*EXERCISE PROMPT:* When a line in the records contains the string "import", copy that line.

══ EXTRACTED DATA ══

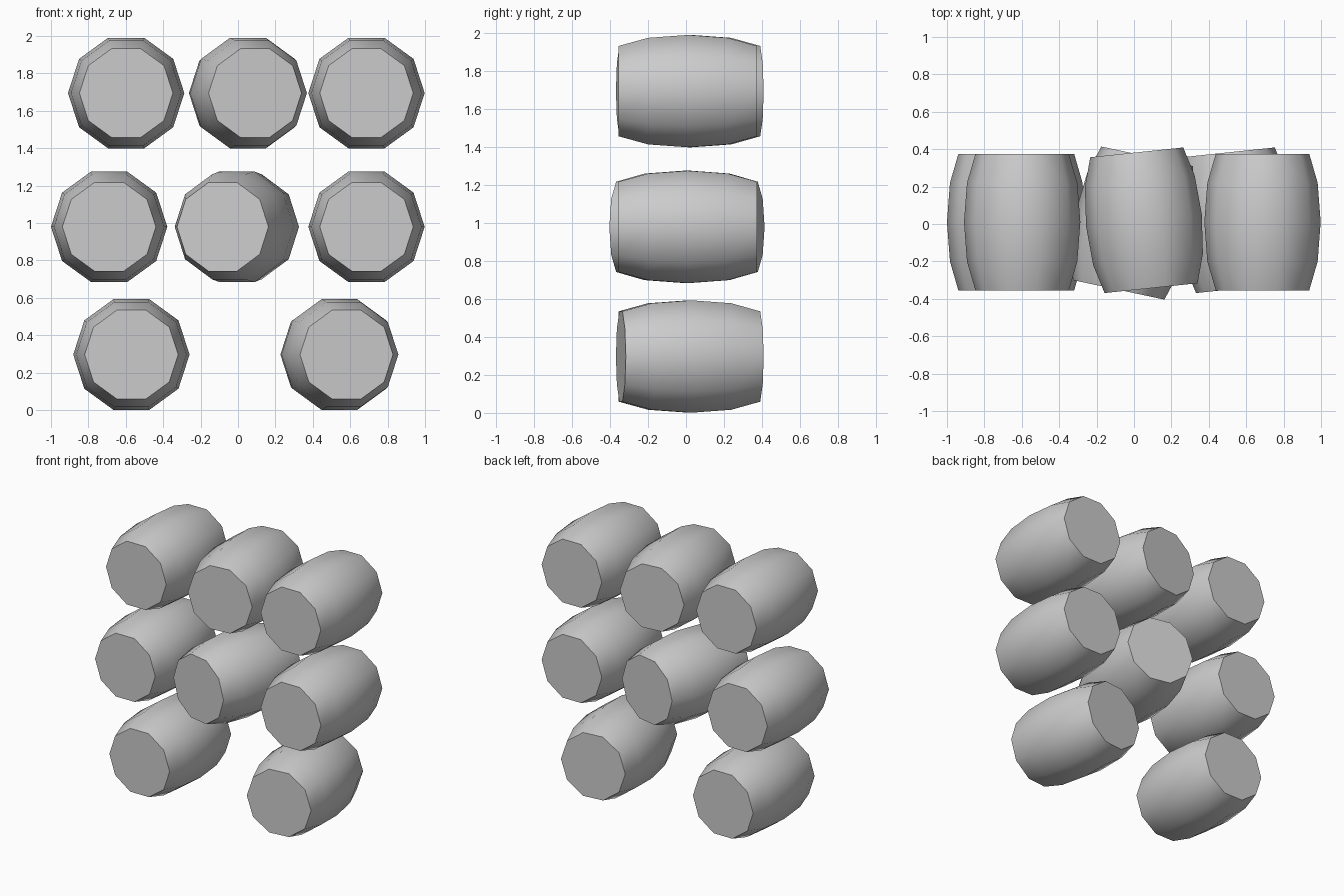
import bpy
import bmesh
from math import cos, sin, tau, radians

cube = bpy.data.objects.get("Cube")
if cube:
    bpy.data.objects.remove(cube, do_unlink=True)

# One plain grey for every barrel
grey = bpy.data.materials.new("plain grey")
grey.use_nodes = True
colour = (0.6, 0.6, 0.6, 1)
grey.diffuse_color = colour
grey.node_tree.nodes["Principled BSDF"].inputs["Base Color"].default_value = colour

SIDES = 10
# Bulging stave profile: (position along the barrel, radius)
PROFILE = [(-0.365, 0.25), (-0.21, 0.295), (0, 0.311), (0.21, 0.295), (0.365, 0.25)]


def barrel_mesh():
    """Ten-sided barrel lying along y, with flat closed ends."""
    bm = bmesh.new()
    rings = [[bm.verts.new((r * cos(tau * i / SIDES), y, r * sin(tau * i / SIDES)))
              for i in range(SIDES)] for y, r in PROFILE]
    for a, b in zip(rings, rings[1:]):
        for i in range(SIDES):
            j = (i + 1) % SIDES
            bm.faces.new((a[i], b[i], b[j], a[j]))
    bm.faces.new(rings[0])
    bm.faces.new(rings[-1])
    bmesh.ops.recalc_face_normals(bm, faces=bm.faces)
    mesh = bpy.data.meshes.new("barrel")
    bm.to_mesh(mesh)
    bm.free()
    mesh.materials.append(grey)
    return mesh


mesh = barrel_mesh()

# Stacked rows: height, then each barrel's (name, x, y, turn in degrees)
ROWS = [
    ("bottom", 0.297, [("right", -0.57, 0.01, 0), ("left", 0.542, 0.02, 6)]),
    ("middle", 0.98, [("right", -0.689, 0.01, 0), ("centre", -0.006, 0.005, -12),
                      ("left", 0.687, 0.01, 0)]),
    ("top", 1.695, [("right", -0.598, 0.01, 0), ("centre", 0.053, 0.02, 6),
                    ("left", 0.687, 0.01, 0)]),
]

barrels = []
for row, z, items in ROWS:
    for side, x, y, turn in items:
        obj = bpy.data.objects.new(f"{row}_{side}_barrel", mesh)
        obj.location = (x, y, z)
        obj.rotation_euler.z = radians(turn)
        bpy.context.collection.objects.link(obj)
        barrels.append(obj)

# Smooth staves, crisp end rims
bpy.ops.object.select_all(action="DESELECT")
barrels[0].select_set(True)
bpy.context.view_layer.objects.active = barrels[0]
bpy.ops.object.shade_smooth_by_angle(angle=radians(45))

═══

*TASK OUTPUT:*
import bpy
import bmesh
from math import cos, sin, tau, radians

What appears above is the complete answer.